Not many news sources were so trusting of their audience as to point out a lot of early information from Orlando was based on shaky ground.

Media outlets were quick to wheel in experts and politicians, with lots of blame going around: lax gun controls; all Muslims were terrorists; the intelligence difficulty of finding lone wolf actors; and homophobia. Many commentators insisted on placing these factors in separate causal boxes.

But would our media get it right here if it faced a fast breaking mass casualty event? Or would we see rampant misreporting, where the details on the ground would no doubt be contradictory?

There’s some basis for optimism that our media would apply appropriate scrutiny to the information it encountered.

On 15 December 2014 The Daily Telegraph produced a special lunchtime edition that featured the front-page headline: ‘Death Cult CBD Attack: IS takes 13 hostages in city cafe siege’.

The edition generated complaints to the Australian Press Council. The complaints centred on the claim that Monis was a terrorist associated with Islamic State and that these claims may have caused distress to readers, particularly those who knew the hostages, without sufficient public interest.

The Press Council decided not to pursue the matter. It acknowledged the report relied on information from ‘multiple, senior sources’ that were ‘confirmed by police information from subsequent inquiries.’

The Council took into account that the article was ‘reporting on an event in which circumstances were uncertain and fast moving.’

The official Commonwealth and NSW Review into the Sydney Martin Place siege praised the media for a job well done during the rolling coverage of the 16-hour siege. It found the media’s live coverage of this major news story was measured and responsible.

But despite the good job the media did in the Sydney siege it’s still hard to know how press coverage would play out in the immediate aftermath of a mass casualty attack here.

That’s why we should establish a counter-terrorism and media forum to enhance confidence between our security agencies and the media by raising awareness of each other’s responsibilities and identifying ways to improve communication.

Possible subject areas might include media coverage of terrorist incidents like we’ve seen in Paris, Brussels and now Orlando, protective security arrangements for journalists conducting local terrorism reporting, a potential role for the media in counter-terrorism exercises, the protection of operational details of police counter-terrorism operations, and the media’s investigations of social media accounts being used by extremists.

A forum might sponsor training seminars designed to increase technical skills and consider new anti-terrorism legislation that impacts on media activity.

It might consider how journalism schools best prepare students with the practical training to cover terrorism acts.

We don’t a need for a specific media code covering terrorism. Current reporting guidelines and existing codes should be drawn upon.
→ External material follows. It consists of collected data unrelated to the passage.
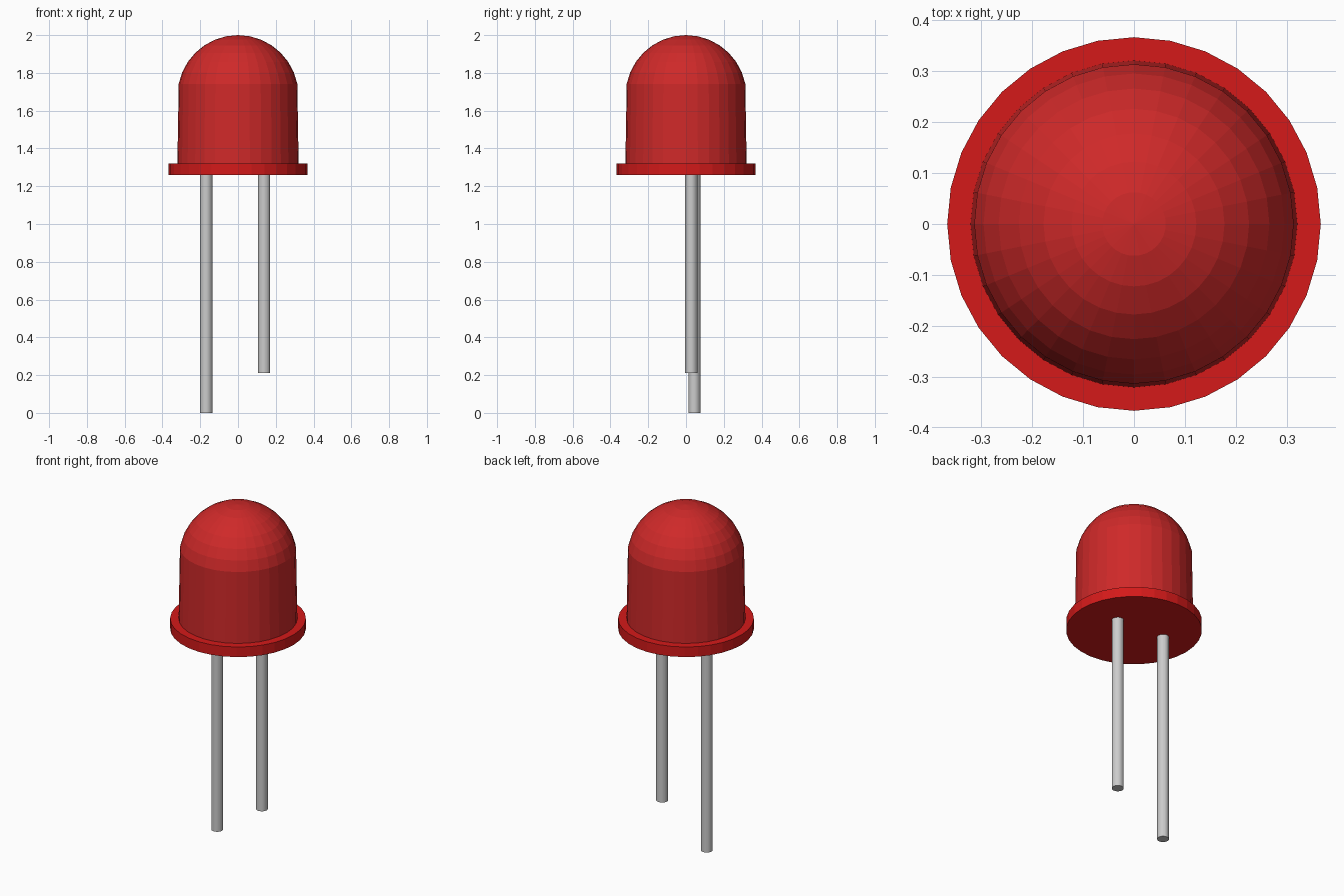
import bpy, bmesh, math

if "Cube" in bpy.data.objects:
    bpy.data.objects.remove(bpy.data.objects["Cube"])

SEGMENTS = 32


def material(name, rgb):
    mat = bpy.data.materials.new(name)
    mat.diffuse_color = (*rgb, 1)
    mat.use_nodes = True
    mat.node_tree.nodes["Principled BSDF"].inputs["Base Color"].default_value = mat.diffuse_color
    return mat


def lathe(name, profile, mat=None, centre=(0, 0)):
    """Revolve (radius, z) points round z; end points are capped."""
    bm = bmesh.new()
    rings = []
    for r, z in profile:
        if r < 1e-6:
            rings.append([bm.verts.new((0, 0, z))] * SEGMENTS)
            continue
        angles = [2 * math.pi * i / SEGMENTS for i in range(SEGMENTS)]
        rings.append([bm.verts.new((r * math.cos(a), r * math.sin(a), z)) for a in angles])
    for low, high in zip(rings, rings[1:]):
        for i in range(SEGMENTS):
            j = (i + 1) % SEGMENTS
            quad = dict.fromkeys((low[i], low[j], high[j], high[i]))
            bm.faces.new(list(quad))
    for ring in (rings[0], rings[-1]):
        if ring[0] is not ring[1]:
            bm.faces.new(ring)
    bmesh.ops.recalc_face_normals(bm, faces=bm.faces)
    mesh = bpy.data.meshes.new(name)
    bm.to_mesh(mesh)
    bm.free()
    obj = bpy.data.objects.new(name, mesh)
    obj.location = (*centre, 0)
    if mat:
        mesh.materials.append(mat)
    bpy.context.collection.objects.link(obj)
    return obj


# Bulb: half sphere whose lowest band is stretched down to the flange
R, CENTRE_Z = 0.32, 1.68
bulb = [(0.321, 1.315)]
for k in range(7, -1, -1):
    a = math.pi * k / 16
    bulb.append((R * math.sin(a), CENTRE_Z + R * math.cos(a)))
lathe("bulb", bulb, material("lens_red", (0.62, 0.022, 0.022)))

# Flange: wider disc under the bulb
lathe("flange", [(0.367, 1.26), (0.367, 1.32)], material("flange_red", (0.66, 0.01, 0.01)))

# Wire legs: one long, one short
lathe("long_leg", [(0.032, 0), (0.032, 1.27)], centre=(-0.168, 0.044))
lathe("short_leg", [(0.032, 0.21), (0.032, 1.27)], centre=(0.138, 0.028))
There’s no need either to establish a formal accreditation system for terrorism reporting, as operates for special events where there’s security reasons for limiting access to journalists. Wider accreditation for terrorism reporting isn’t practical: it’s not just specialist reporters that cover terrorism.

The type of individual jihad operation we saw in Orlando, Florida represents the new normal of terrorist attacks in the West.

Since September 2014, when our terror alert level was first raised to ‘probable’, (a terror attack is likely), Australia has experienced three attacks and nine disrupted plots. Sadly, it’s a safe bet that our media will be covering another homegrown attack.

The federal Attorney-General’s Department has responsibility for the national security public information guidelines. They should convene a forum bringing together media representatives and our key security and law enforcement agencies.

Anthony Bergin is deputy director, Australian Strategic Policy Institute.

Originally published: The Australian. 20 June 2016

Originally published by: The Australian on 20 Jun 2016